What you need to do: What lines of the listing below contain the word "range"? Copy each of them out.
(Beginning of The input)
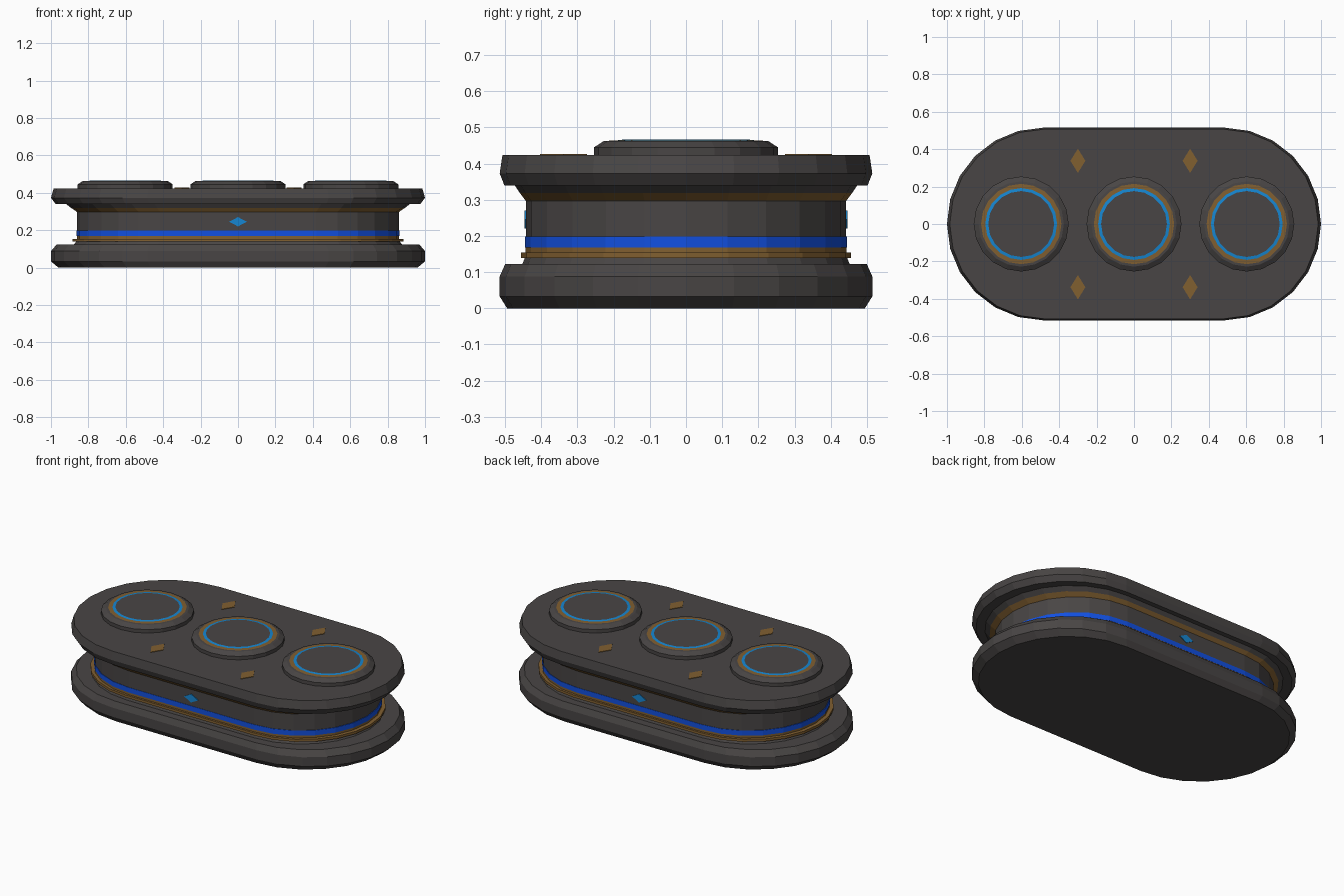
import bpy, bmesh, math

if "Cube" in bpy.data.objects:
    bpy.data.objects.remove(bpy.data.objects["Cube"])


def material(name, rgb):
    m = bpy.data.materials.new(name)
    m.diffuse_color = (*rgb, 1.0)
    m.use_nodes = True
    m.node_tree.nodes["Principled BSDF"].inputs["Base Color"].default_value = m.diffuse_color
    return m


MATS = [material("charcoal", (0.066, 0.060, 0.059)),
        material("bronze", (0.22, 0.115, 0.03)),
        material("royal blue", (0.006, 0.08, 0.75)),
        material("sky blue", (0.008, 0.24, 0.64))]
GREY, BRONZE, BLUE, SKY = range(4)


def finish(bm, name):
    bmesh.ops.recalc_face_normals(bm, faces=bm.faces)
    me = bpy.data.meshes.new(name)
    bm.to_mesh(me)
    bm.free()
    for m in MATS:
        me.materials.append(m)
    ob = bpy.data.objects.new(name, me)
    bpy.context.collection.objects.link(ob)
    return ob


def loft(name, outline, rows, centre=(0, 0)):
    """Stack scaled copies of an outline. Row: scale, z, colour of band above."""
    bm = bmesh.new()
    rings = [[bm.verts.new((centre[0] + x * s, centre[1] + y * s, z))
              for x, y in outline] for s, z, _ in rows]
    n = len(outline)
    for (a, b), row in zip(zip(rings, rings[1:]), rows):
        for i in range(n):
            f = bm.faces.new((a[i], a[(i + 1) % n], b[(i + 1) % n], b[i]))
            f.material_index = row[2]
    bm.faces.new(rings[0]).material_index = rows[0][2]
    bm.faces.new(rings[-1]).material_index = rows[-1][2]
    return finish(bm, name)


def diamond(name, centre, u, v, thickness, colour):
    """Thin rhombic plate spanned by half diagonals u and v."""
    bm = bmesh.new()
    pts = [[c + k * a for c, a in zip(centre, d)]
           for d, k in ((u, 1), (v, 1), (u, -1), (v, -1))]
    face = bm.faces.new([bm.verts.new(p) for p in pts])
    ext = bmesh.ops.extrude_face_region(bm, geom=[face])
    for g in ext["geom"]:
        if isinstance(g, bmesh.types.BMVert):
            for i in range(3):
                g.co[i] += thickness[i]
    for f in bm.faces:
        f.material_index = colour
    finish(bm, name)


# Rounded oblong outline, 12 steps on each end
R, HALF = 0.515, 0.485
stadium = []
for side in (1, -1):
    for i in range(13):
        a = math.radians(-90 + 15 * i)
        stadium.append((side * (HALF + R * math.cos(a)), side * R * math.sin(a)))

# Bottom plate
loft("base_plate", stadium, [
    (0.96, 0.0, GREY), (1.0, 0.033, GREY), (1.0, 0.088, GREY), (0.97, 0.123, GREY)])

# Waist: neck, raised bronze ring, blue band, wall and flared collar
loft("waist", stadium, [
    (0.88, 0.12, GREY), (0.865, 0.139, BRONZE), (0.885, 0.139, BRONZE),
    (0.885, 0.154, BRONZE), (0.862, 0.154, BRONZE), (0.862, 0.168, BLUE),
    (0.864, 0.168, BLUE), (0.864, 0.198, BLUE), (0.86, 0.198, GREY),
    (0.86, 0.297, BRONZE), (0.891, 0.318, GREY), (0.922, 0.342, GREY)])

# Top plate
loft("top_plate", stadium, [
    (0.975, 0.34, GREY), (1.0, 0.373, GREY), (0.985, 0.424, GREY)])

# Three round pads with bronze and sky blue rings
circle = [(math.cos(math.tau * i / 20), math.sin(math.tau * i / 20)) for i in range(20)]
for label, x in (("left", -0.603), ("middle", 0.0), ("right", 0.603)):
    loft(label + "_pad", circle, [
        (0.254, 0.42, GREY), (0.254, 0.445, GREY), (0.228, 0.462, GREY),
        (0.215, 0.463, BRONZE), (0.192, 0.464, SKY), (0.176, 0.466, GREY)], (x, 0))

# Inlaid diamonds on the deck and on both long walls
for sy in (1, -1):
    for sx in (1, -1):
        diamond("deck_diamond", (0.3 * sx, 0.338 * sy, 0.422),
                (0.04, 0, 0), (0, 0.065, 0), (0, 0, 0.005), BRONZE)
    diamond("wall_diamond", (0, 0.441 * sy, 0.245),
            (0.047, 0, 0), (0, 0, 0.025), (0, 0.006 * sy, 0), SKY)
(End of The input)
Reply to the task:
GREY, BRONZE, BLUE, SKY = range(4)
        for i in range(n):
            for i in range(3):
    for i in range(13):
circle = [(math.cos(math.tau * i / 20), math.sin(math.tau * i / 20)) for i in range(20)]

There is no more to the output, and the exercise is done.